We tell ourselves there is a core value shared across the political spectrum: Democrats and Republicans, policymakers and taxpayers, all of us, would supposedly do anything to reduce the burden of parents’ poverty on their kids, if only we could afford it.
What if we knew how to change the odds for kids growing up in poverty by reducing infant mortality, improving test scores, and cutting down on the number of kids (and parents) who end up in jail?
What if we could do it with a program that paid for itself by creating savings in other programs? And, what if we could get big banks focused on their bottom line to provide funding — banks that would only get paid if the program actually saved money and changed lives?

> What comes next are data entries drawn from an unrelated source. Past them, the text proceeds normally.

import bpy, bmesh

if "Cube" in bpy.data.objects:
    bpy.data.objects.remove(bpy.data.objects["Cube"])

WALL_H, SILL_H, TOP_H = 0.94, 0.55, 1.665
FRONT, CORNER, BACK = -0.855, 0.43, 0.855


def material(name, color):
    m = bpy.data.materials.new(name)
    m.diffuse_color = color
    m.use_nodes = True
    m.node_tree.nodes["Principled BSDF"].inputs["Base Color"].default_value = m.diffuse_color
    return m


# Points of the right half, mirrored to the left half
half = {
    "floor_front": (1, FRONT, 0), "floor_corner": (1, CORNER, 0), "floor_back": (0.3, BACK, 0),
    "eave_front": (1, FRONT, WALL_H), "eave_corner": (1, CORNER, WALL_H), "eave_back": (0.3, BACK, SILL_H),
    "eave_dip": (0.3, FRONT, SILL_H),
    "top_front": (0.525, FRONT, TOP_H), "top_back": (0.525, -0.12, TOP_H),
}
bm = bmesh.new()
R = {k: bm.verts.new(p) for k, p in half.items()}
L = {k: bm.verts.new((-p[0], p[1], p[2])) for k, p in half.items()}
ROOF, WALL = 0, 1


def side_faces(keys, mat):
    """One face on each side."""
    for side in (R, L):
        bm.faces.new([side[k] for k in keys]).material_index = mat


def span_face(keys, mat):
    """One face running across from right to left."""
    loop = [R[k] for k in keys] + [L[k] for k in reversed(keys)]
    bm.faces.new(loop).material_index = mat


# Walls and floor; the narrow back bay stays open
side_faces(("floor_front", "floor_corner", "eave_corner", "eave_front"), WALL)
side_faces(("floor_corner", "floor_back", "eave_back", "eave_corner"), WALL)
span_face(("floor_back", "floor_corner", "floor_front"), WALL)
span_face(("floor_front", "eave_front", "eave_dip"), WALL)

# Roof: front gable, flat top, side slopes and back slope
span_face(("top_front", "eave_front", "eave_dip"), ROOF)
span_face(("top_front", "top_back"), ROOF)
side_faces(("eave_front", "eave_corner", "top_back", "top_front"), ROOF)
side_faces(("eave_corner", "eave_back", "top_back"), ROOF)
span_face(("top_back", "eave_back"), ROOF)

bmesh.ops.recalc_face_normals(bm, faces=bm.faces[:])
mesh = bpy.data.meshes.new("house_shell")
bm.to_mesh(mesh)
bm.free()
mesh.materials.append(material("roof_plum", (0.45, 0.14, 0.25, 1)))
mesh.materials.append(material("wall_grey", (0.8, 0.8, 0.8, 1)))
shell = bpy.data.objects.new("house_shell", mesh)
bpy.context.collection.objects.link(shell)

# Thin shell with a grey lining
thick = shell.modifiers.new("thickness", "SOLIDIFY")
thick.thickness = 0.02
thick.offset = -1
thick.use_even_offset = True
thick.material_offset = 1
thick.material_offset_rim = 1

If only such a program existed, of course we would do it. Right?
This program does exist. It is called Nurse-Family Partnership (NFP). It is a home visiting program that pairs specially trained nurses with high-risk first-time moms from pregnancy until their kids’ second birthday.

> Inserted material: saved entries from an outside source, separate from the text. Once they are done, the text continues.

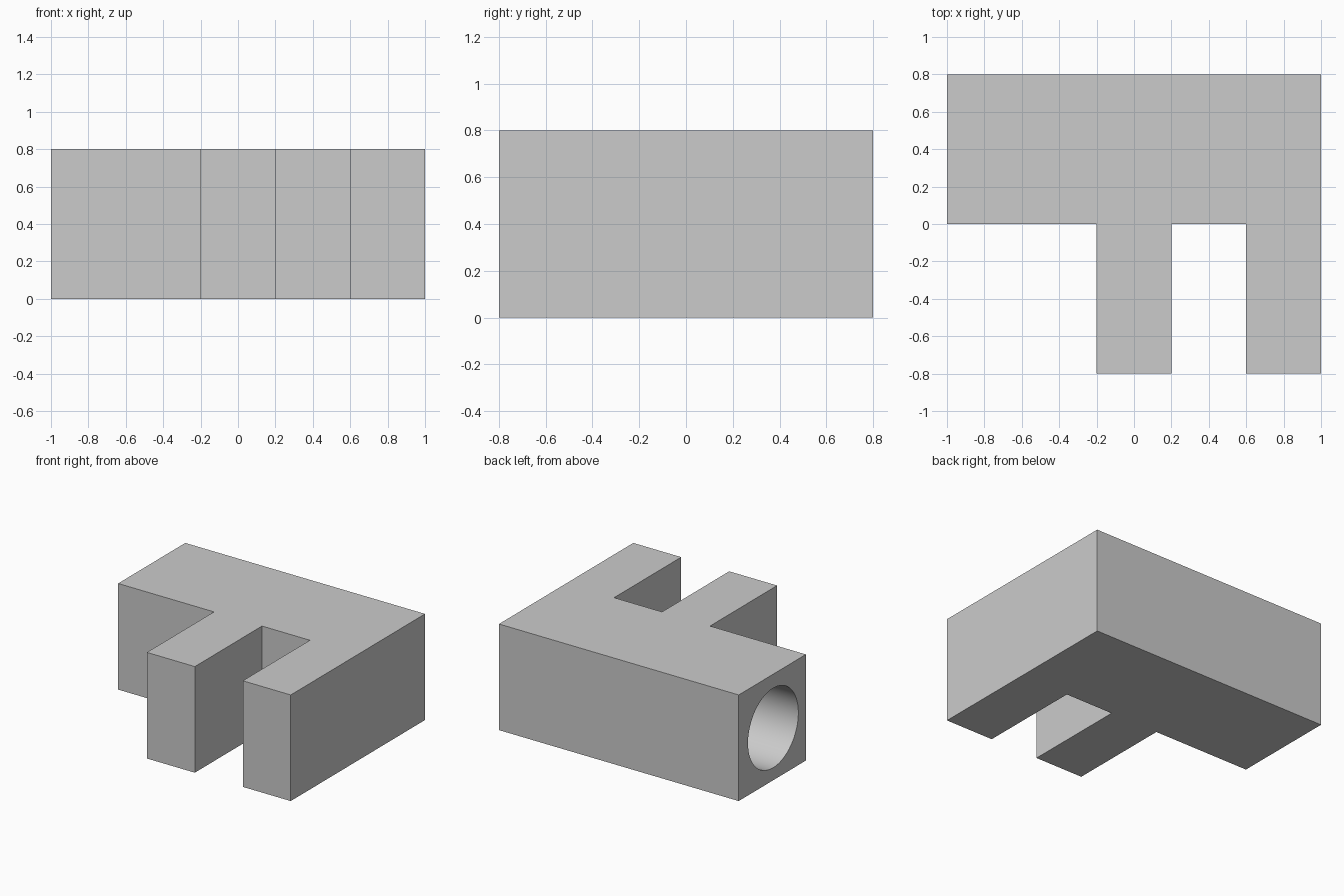
import bpy
import bmesh
import math

cube = bpy.data.objects.get("Cube")
if cube:
    bpy.data.objects.remove(cube, do_unlink=True)

HEIGHT = 0.8

# Single plain grey material
grey = bpy.data.materials.new("plain_grey")
grey.use_nodes = True
colour = (0.6, 0.6, 0.6, 1)
grey.diffuse_color = colour
for node in grey.node_tree.nodes:
    if node.type == 'BSDF_PRINCIPLED':
        node.inputs["Base Color"].default_value = colour

# Body: bar with two prongs, one outline extruded upwards
outline = [(-1, 0.8), (-1, 0), (-0.2, 0), (-0.2, -0.8), (0.2, -0.8),
           (0.2, 0), (0.6, 0), (0.6, -0.8), (1, -0.8), (1, 0.8)]
bm = bmesh.new()
base = bm.faces.new([bm.verts.new((x, y, 0)) for x, y in outline])
top = bmesh.ops.extrude_face_region(bm, geom=[base])["geom"]
bmesh.ops.translate(bm, vec=(0, 0, HEIGHT),
                    verts=[v for v in top if isinstance(v, bmesh.types.BMVert)])
bmesh.ops.recalc_face_normals(bm, faces=bm.faces)
mesh = bpy.data.meshes.new("pronged_body")
bm.to_mesh(mesh)
bm.free()
body = bpy.data.objects.new("pronged_body", mesh)
bpy.context.collection.objects.link(body)
mesh.materials.append(grey)

# Round blind bore in the free end of the bar
bpy.ops.mesh.primitive_cylinder_add(vertices=64, radius=0.3, depth=2,
                                    location=(-1, 0.39, 0.395),
                                    rotation=(0, math.pi / 2, 0))
cutter = bpy.context.object
cutter.name = "bore_cutter"
cutter.hide_render = True
cutter.data.materials.append(grey)

bpy.ops.object.select_all(action='DESELECT')
bpy.context.view_layer.objects.active = body
body.select_set(True)
bore = body.modifiers.new("bore", 'BOOLEAN')
bore.operation = 'DIFFERENCE'
bore.solver = 'EXACT'
bore.object = cutter
bpy.ops.object.modifier_apply(modifier=bore.name)
bpy.data.objects.remove(cutter, do_unlink=True)

# Smooth bore wall, crisp box edges
bpy.ops.object.shade_smooth_by_angle(angle=math.radians(30))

That meaningful early intervention pays huge dividends later. There is nearly four decades of research showing, among other results, a significant cut in the risk of infant mortality and abuse in the home; improved math and reading scores in sixth graders, and at least 50% fewer arrests of teens, and their moms, 15 years later.
And the funding mechanism I described exists too. It’s called a “social impact bond” or “Pay for Success.”

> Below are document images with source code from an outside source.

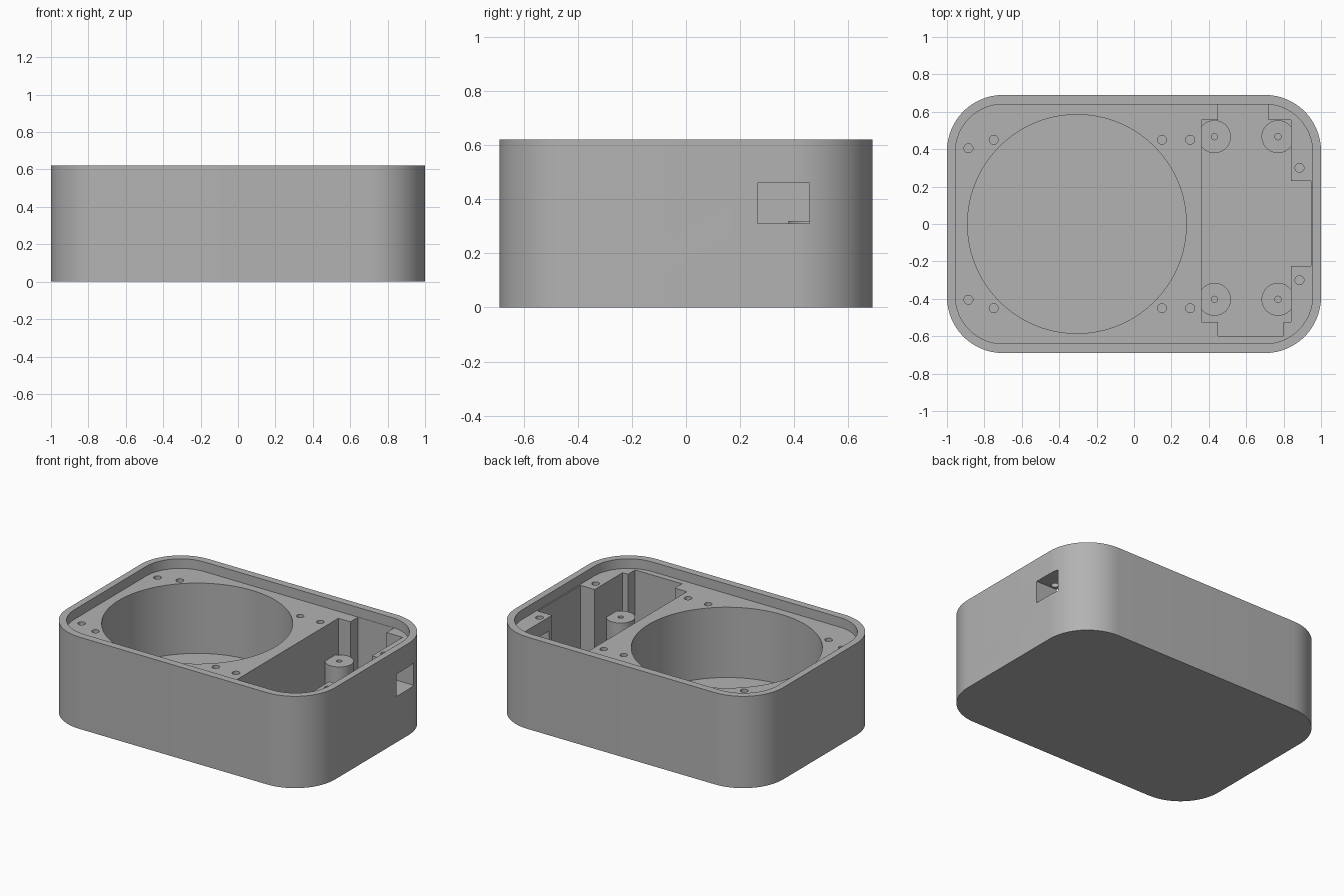
import bpy, bmesh
from math import pi, cos, sin

if "Cube" in bpy.data.objects:
    bpy.data.objects.remove(bpy.data.objects["Cube"])

grey = bpy.data.materials.new("plain grey")
grey.use_nodes = True
grey.diffuse_color = (0.45, 0.45, 0.45, 1)
grey.node_tree.nodes["Principled BSDF"].inputs["Base Color"].default_value = (0.45, 0.45, 0.45, 1)


def prism(name, outline, z0, z1):
    """Solid made by raising a flat outline from z0 to z1."""
    bm = bmesh.new()
    base = bm.faces.new([bm.verts.new((x, y, z0)) for x, y in outline])
    raised = bmesh.ops.extrude_face_region(bm, geom=[base])
    for v in raised["geom"]:
        if isinstance(v, bmesh.types.BMVert):
            v.co.z = z1
    bmesh.ops.recalc_face_normals(bm, faces=bm.faces)
    mesh = bpy.data.meshes.new(name)
    bm.to_mesh(mesh)
    bm.free()
    mesh.materials.append(grey)
    ob = bpy.data.objects.new(name, mesh)
    bpy.context.collection.objects.link(ob)
    return ob


def circle(x, y, r, n):
    return [(x + r * cos(2 * pi * i / n), y + r * sin(2 * pi * i / n)) for i in range(n)]


def rounded(hx, hy, r, n=16):
    pts = []
    for k, (sx, sy) in enumerate([(1, 1), (-1, 1), (-1, -1), (1, -1)]):
        for i in range(n + 1):
            a = pi / 2 * (k + i / n)
            pts.append((sx * (hx - r) + r * cos(a), sy * (hy - r) + r * sin(a)))
    return pts


def rect(x0, x1, y0, y1):
    return [(x0, y0), (x1, y0), (x1, y1), (x0, y1)]


def cut(target, outline, z0, z1):
    cutter = prism("cutter", outline, z0, z1)
    cutter.hide_render = True
    mod = target.modifiers.new("cut", "BOOLEAN")
    mod.operation, mod.solver, mod.object = "DIFFERENCE", "EXACT", cutter
    bpy.context.view_layer.objects.active = target
    bpy.ops.object.modifier_apply(modifier=mod.name)
    bpy.data.objects.remove(cutter)


def smooth(ob):
    bpy.ops.object.select_all(action="DESELECT")
    ob.select_set(True)
    bpy.context.view_layer.objects.active = ob
    bpy.ops.object.shade_smooth_by_angle(angle=pi / 6)


TOP, LEDGE, FLOOR, STAND = 0.62, 0.555, 0.08, 0.32
OVER = 0.6  # cutters end in the open space above the ledge

# Case body with a recessed rim for a lid
body = prism("case_body", rounded(1, 0.69, 0.30), 0, TOP)
cut(body, rounded(0.955, 0.64, 0.255), LEDGE, TOP + 0.1)

# Round well
cut(body, circle(-0.305, 0, 0.585, 96), FLOOR, OVER)

# Board pocket with a recess on three sides, as one outline
pocket = [(0.36, -0.523), (0.45, -0.523), (0.45, -0.6), (0.8, -0.6), (0.8, -0.523),
          (0.84, -0.523), (0.84, -0.225), (0.947, -0.225), (0.947, 0.23), (0.84, 0.23),
          (0.84, 0.557), (0.72, 0.557), (0.72, 0.638), (0.45, 0.638), (0.45, 0.557),
          (0.36, 0.557)]
cut(body, pocket, FLOOR, OVER)

# Port through the side wall
cut(body, rect(0.8, 1.1, 0.265, 0.457), 0.31, 0.461)

# Screw holes in the ledge
for side in (1, -1):
    for x, y in [(-0.885, 0.405), (-0.75, 0.45), (0.15, 0.45), (0.3, 0.45), (0.885, 0.3)]:
        cut(body, circle(x, side * y, 0.024, 20), 0.355, OVER)
smooth(body)

# Board standoffs with pilot holes
for end, y in (("back", 0.467), ("front", -0.403)):
    for side, x in (("right", 0.43), ("left", 0.77)):
        post = prism(f"standoff_{end}_{side}", circle(x, y, 0.088, 40), FLOOR - 0.01, STAND)
        cut(post, circle(x, y, 0.017, 16), 0.15, STAND + 0.1)
        smooth(post)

The good news is that NFP has support on both sides of the aisle and already serves families in 43 states, including New York. And increasingly, budget officers and private investors are interested in Pay for Success models that leverage private dollars to expand public programs that provide long-term benefits and savings. (In fact, Gov. Cuomo created the first state Pay for Success program in 2013, for programs like NFP.)
The problem is that we are tiptoeing toward a solution that we know works, when we should be running. Today there are about 2,800 families enrolled in NFP in New York, but more than 40,000 eligible new moms each year.
In business, when an initiative is proven over decades, solves a persistent problem, and yields savings, you expand it aggressively. That’s what government must now do with NFP.
This coming Tuesday, at a forum with the NYU School of Nursing and the Wagner School, I am proposing Universal Nurse-Family Partnership in New York, to be funded in part with Pay for Success. That means every eligible first-time mom would be offered the program before her third trimester.
If half signed up, universal availability would cost a little more than $100 million a year in new spending. But, with Pay for Success, taxpayers would only be on the hook if it worked, as rigorously measured in state savings and lives changed. If it didn’t succeed, the banks and their investors would foot the bill.
The challenge is that the legislature needs to put the money aside upfront. And while NFP does not have many opponents, it exists outside the political battles of today. It is the policy equivalent of motherhood and apple pie: Everyone loves it, but supporting it proves nothing about your willingness to take on the status quo. Without enemies, it also lacks powerful patrons.
The moment is ripe for a dramatic expansion. The $1 billion new investment in Universal Pre-K for New York City is more likely to be meaningful if it is built on the foundation NFP provides.
In the fight over what to do with the state’s $5 billion one-time surplus, this should appeal to right and left, since it is fiscally sound — the state does not pay unless the savings are realized — and expands fairness for poor kids that need it most.
Most importantly, Universal NFP is the right thing to do. It is what we all tell ourselves government would do, if it only could.
Squadron is a state senator representing lower Manhattan, Williamsburg, Greenpoint and Downtown Brooklyn.